START DATASET EXTRACT
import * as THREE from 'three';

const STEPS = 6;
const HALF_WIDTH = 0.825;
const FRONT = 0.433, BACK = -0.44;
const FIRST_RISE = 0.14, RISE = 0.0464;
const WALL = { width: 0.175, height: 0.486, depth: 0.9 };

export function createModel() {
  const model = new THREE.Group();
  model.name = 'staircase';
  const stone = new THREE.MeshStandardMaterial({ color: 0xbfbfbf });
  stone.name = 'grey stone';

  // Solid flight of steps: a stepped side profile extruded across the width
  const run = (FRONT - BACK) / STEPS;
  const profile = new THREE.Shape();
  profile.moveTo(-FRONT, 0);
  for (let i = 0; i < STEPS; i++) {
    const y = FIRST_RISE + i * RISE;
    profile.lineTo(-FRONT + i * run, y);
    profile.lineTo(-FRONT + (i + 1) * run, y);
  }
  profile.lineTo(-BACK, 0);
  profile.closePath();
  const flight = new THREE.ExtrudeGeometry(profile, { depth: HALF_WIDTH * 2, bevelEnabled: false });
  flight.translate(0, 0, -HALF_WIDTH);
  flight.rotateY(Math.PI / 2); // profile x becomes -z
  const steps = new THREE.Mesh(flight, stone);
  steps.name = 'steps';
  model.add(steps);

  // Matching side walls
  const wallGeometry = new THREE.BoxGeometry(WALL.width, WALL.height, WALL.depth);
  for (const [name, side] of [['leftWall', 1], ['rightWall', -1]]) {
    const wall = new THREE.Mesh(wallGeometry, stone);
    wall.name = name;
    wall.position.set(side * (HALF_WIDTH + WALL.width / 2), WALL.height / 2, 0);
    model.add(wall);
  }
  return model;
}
END DATASET EXTRACT
### [YOUR INSTRUCTIONS]
Search the entries for the word "RISE", then copy every line in which it is found.

### [RESULT OF THIS EXERCISE]
const FIRST_RISE = 0.14, RISE = 0.0464;
    const y = FIRST_RISE + i * RISE;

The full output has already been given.